When their vegetables aren’t in the ground, Brisa Ranch plants a cover crop. One of the fundamental practices of regenerative agriculture, cover crops continue to sequester carbon even when crops are not grown for sale, prevent erosion and add nutrients to the soil. Cover crops create more porous soil that is better able to withstand drought and absorb water during floods, helping farms cope with extreme rainfall patterns. One species in Brisa’s mix is a dry bean, which adds nitrogen to the soil that other plants can draw on later, bypassing the nitrogen fertilizer that is a common input on conventional farms. Creating chemical fertilizers is an energy-intensive process and one reason why conventional farms emit more carbon than they sequester. Reducing inputs and relying on ecosystem services for nutrients and pest control means emitting less to grow the same crop.
“If you can reduce the use of fertilizers and pesticides, you’re already doing climate mitigation,” Kremen said.
Lal believes regenerative operations are better equipped to feed communities in a less stable climate.
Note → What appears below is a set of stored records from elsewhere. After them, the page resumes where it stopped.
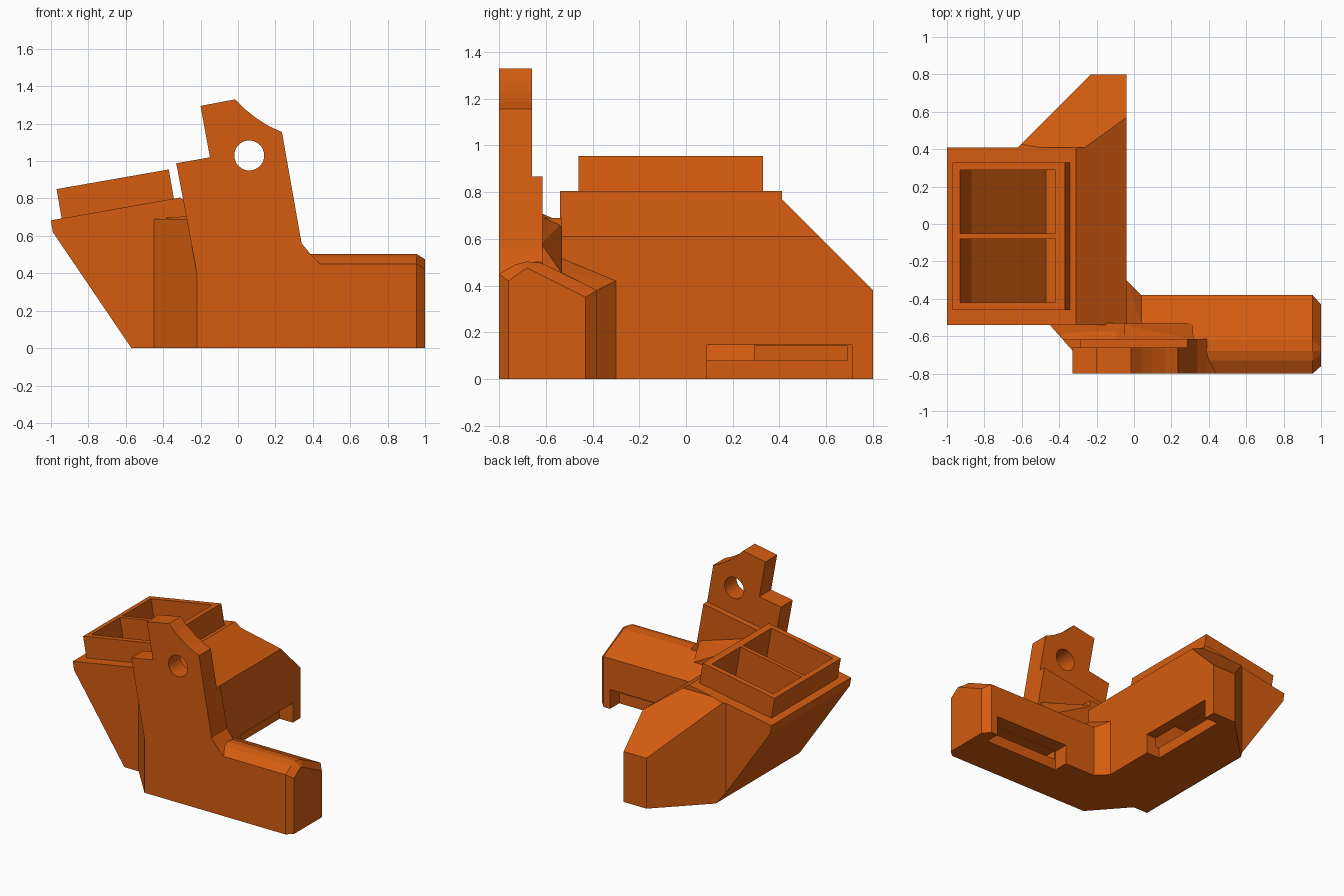
import bpy, bmesh, math
from mathutils import Vector

if "Cube" in bpy.data.objects:
    bpy.data.objects.remove(bpy.data.objects["Cube"])

orange = bpy.data.materials.new("burnt orange")
orange.diffuse_color = (0.66, 0.107, 0.005, 1)
orange.use_nodes = True
orange.node_tree.nodes["Principled BSDF"].inputs["Base Color"].default_value = orange.diffuse_color


def finish(name, bm, helper=False):
    bmesh.ops.recalc_face_normals(bm, faces=bm.faces[:])
    me = bpy.data.meshes.new(name)
    bm.to_mesh(me)
    bm.free()
    me.materials.append(orange)
    ob = bpy.data.objects.new(name, me)
    bpy.context.collection.objects.link(ob)
    if helper:
        ob.hide_render = True
        ob.hide_viewport = True
        ob.display_type = 'WIRE'
    return ob


def prism(name, axis, pts, lo, hi, helper=False, end=None):
    """Extrude a profile along an axis; 'end' is an optional other end profile."""
    place = {'x': lambda a, b, t: (t, a, b),
             'y': lambda a, b, t: (a, t, b),
             'z': lambda a, b, t: (a, b, t)}[axis]
    bm = bmesh.new()
    v0 = [bm.verts.new(place(a, b, lo)) for a, b in pts]
    v1 = [bm.verts.new(place(a, b, hi)) for a, b in (end or pts)]
    bm.faces.new(v0)
    bm.faces.new(v1)
    n = len(pts)
    for i in range(n):
        j = (i + 1) % n
        bm.faces.new((v0[i], v0[j], v1[j], v1[i]))
    return finish(name, bm, helper)


def hull(name, pts):
    bm = bmesh.new()
    for p in pts:
        bm.verts.new(p)
    res = bmesh.ops.convex_hull(bm, input=bm.verts[:])
    junk = [v for v in res["geom_interior"] if isinstance(v, bmesh.types.BMVert)]
    bmesh.ops.delete(bm, geom=junk, context='VERTS')
    bmesh.ops.dissolve_limit(bm, angle_limit=0.01, verts=bm.verts[:], edges=bm.edges[:])
    return finish(name, bm)


def box_cutter(name, x0, x1, y0, y1, z0, z1):
    return prism(name, 'z', [(x0, y0), (x1, y0), (x1, y1), (x0, y1)], z0, z1, True)


def cut(ob, *cutters):
    for c in cutters:
        m = ob.modifiers.new(c.name, 'BOOLEAN')
        m.operation = 'DIFFERENCE'
        m.solver = 'EXACT'
        m.object = c


# main duct body with its back corner and back top sliced away
body = prism("duct_body", 'y',
             [(-0.57, 0), (-0.04, 0), (-0.04, 0.61), (-0.31, 0.805),
              (-1.0, 0.683), (-0.99, 0.62)], -0.54, 0.80)
corner = prism("corner_cutter", 'z',
               [(-1.2, 0.41), (-0.62, 0.41), (-0.23, 0.80), (-0.23, 1), (-1.2, 1)],
               -0.1, 1.2, True)
slope = prism("slope_cutter", 'x',
              [(0.41, 0.77), (0.41, 1.1), (1.0, 1.1), (1.0, 0.18)], -1.2, 0.2, True)

# tilted inlet collar
collar = prism("inlet_collar", 'y',
               [(-0.97, 0.85), (-0.37, 0.955), (-0.338, 0.77), (-0.938, 0.665)],
               -0.46, 0.33)

# two inlet chambers leaving a divider between them
chamber = [(-0.947, 0.956), (-0.437, 1.045), (-0.35, 0.55), (-0.12, 0.45),
           (-0.12, 0.08), (-0.47, 0.08), (-0.87, 0.52)]
chambers = [prism("chamber_cutter_" + n, 'y', chamber, a, b, True)
            for n, a, b in (("front", -0.42, -0.08), ("back", -0.05, 0.29))]

# outlet on the body: bottom notch and a thin duct above the lip
body_notch = box_cutter("body_notch_cutter", -0.15, 0.1, 0.09, 0.71, -0.1, 0.145)
body_slot = box_cutter("body_slot_cutter", -0.30, 0.0, 0.09, 0.69, 0.08, 0.144)
cut(body, corner, slope, *chambers, body_notch, body_slot)
cut(collar, *chambers)

# side arm with a rounded top and a bevelled tip
section = [(-0.80, 0), (-0.80, 0.45), (-0.73, 0.49), (-0.68, 0.503), (-0.62, 0.497),
           (-0.38, 0.38), (-0.38, 0)]
tip = [(-0.76, 0), (-0.76, 0.42), (-0.70, 0.463), (-0.68, 0.475), (-0.66, 0.465),
       (-0.43, 0.35), (-0.43, 0)]
arm = prism("side_arm", 'x', section, -0.22, 0.955)
prism("arm_tip", 'x', section, 0.955, 1.0, end=tip)
arm_notch = box_cutter("arm_notch_cutter", 0.29, 0.90, -0.49, -0.3, -0.1, 0.145)
arm_slot = box_cutter("arm_slot_cutter", 0.30, 0.89, -0.66, -0.45, 0.08, 0.144)
cut(arm, arm_notch, arm_slot)

# inside corner fillet between arm and body
hull("inner_corner",
     [(0.04, -0.38, 0), (-0.04, -0.30, 0), (-0.06, -0.30, 0), (-0.06, -0.54, 0),
      (0.04, -0.54, 0), (0.04, -0.38, 0.38), (-0.04, -0.30, 0.42),
      (-0.06, -0.30, 0.42), (-0.06, -0.53, 0.53), (0.04, -0.53, 0.455)])

# slanted outside corner between arm and body
prism("outer_corner", 'z',
      [(-0.45, -0.54), (-0.45, -0.53), (-0.05, -0.53), (-0.05, -0.79),
       (-0.22, -0.80)], 0, 0.69)

# gusset behind the mounting plate
hull("plate_gusset",
     [(-0.38, -0.62, 0.70), (-0.40, -0.53, 0.67), (-0.10, -0.62, 0.71),
      (-0.10, -0.53, 0.67), (0.32, -0.62, 0.58), (0.31, -0.53, 0.45),
      (-0.30, -0.62, 0.30), (-0.30, -0.53, 0.30), (0.32, -0.62, 0.30),
      (0.31, -0.53, 0.30)])

# tilted mounting plate with a bolt hole, and its thicker lower back
plate = prism("mounting_plate", 'y',
              [(-0.22, 0.40), (-0.33, 0.988), (-0.15, 1.02), (-0.20, 1.295),
               (-0.015, 1.33), (0.04, 1.275), (0.10, 1.228), (0.165, 1.187),
               (0.235, 1.155), (0.34, 0.56), (0.39, 0.50), (0.44, 0.45),
               (0.44, 0.40)], -0.80, -0.66)
prism("plate_thickening", 'y',
      [(-0.22, 0.40), (-0.288, 0.765), (0.286, 0.866), (0.34, 0.56),
       (0.39, 0.50), (0.39, 0.40)], -0.70, -0.615)
ring = [(0.06 + 0.08 * math.cos(i * math.tau / 48),
         1.03 + 0.08 * math.sin(i * math.tau / 48)) for i in range(48)]
cut(plate, prism("bolt_hole_cutter", 'y', ring, -1, -0.5, True))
Taken separately, direct seeding, biodiversity and cover crops each contribute to climate change mitigation and adaptation. By working together, they make regenerative farms much better equipped to produce food during the extreme weather events that are a symptom of our climate crisis. A growing body of research suggests that regenerative farms have more stable yields than their conventional counterparts. In a good year, Lal says, a conventional system will have a higher crop yield than a regenerative farm, but good years are becoming less and less common. In bad years, regenerative farms produce a larger harvest.
“It really is climate-smart agriculture,” Lal said.
Kremen cites two examples from the past decade that demonstrate this trend. In 2012, a drought hit the Midwestern United States. While conventional farms suffered heavy losses, she says, farms incorporating regenerative practices like cover crops still achieved a healthy harvest. A continent away, during a long drought in Colombia’s Cesar River Valley, lean cows ate dry grass on conventional farms, while their neighbors had plenty to eat in a silvopastoral system, incorporating both trees and perennial shrubs.
Brisa Ranch is weathering its own drought, but Cole, Verónica and their partner Cristóbal Hernández are unaffected. They planted based on their available rainwater and know they have enough to get by. The trio have only been farming in Brisa for three years, but their regenerative practices are already changing a landscape long cultivated as a monoculture. At the north end of the farm, where they are growing their first crop of winter squash, the earth blows away with the wind and falls through a farmer’s fingers like sand. To the south, the soil they have cultivated for years comes in clumps, dense with carbon and fallen plant stems, ready to support new life.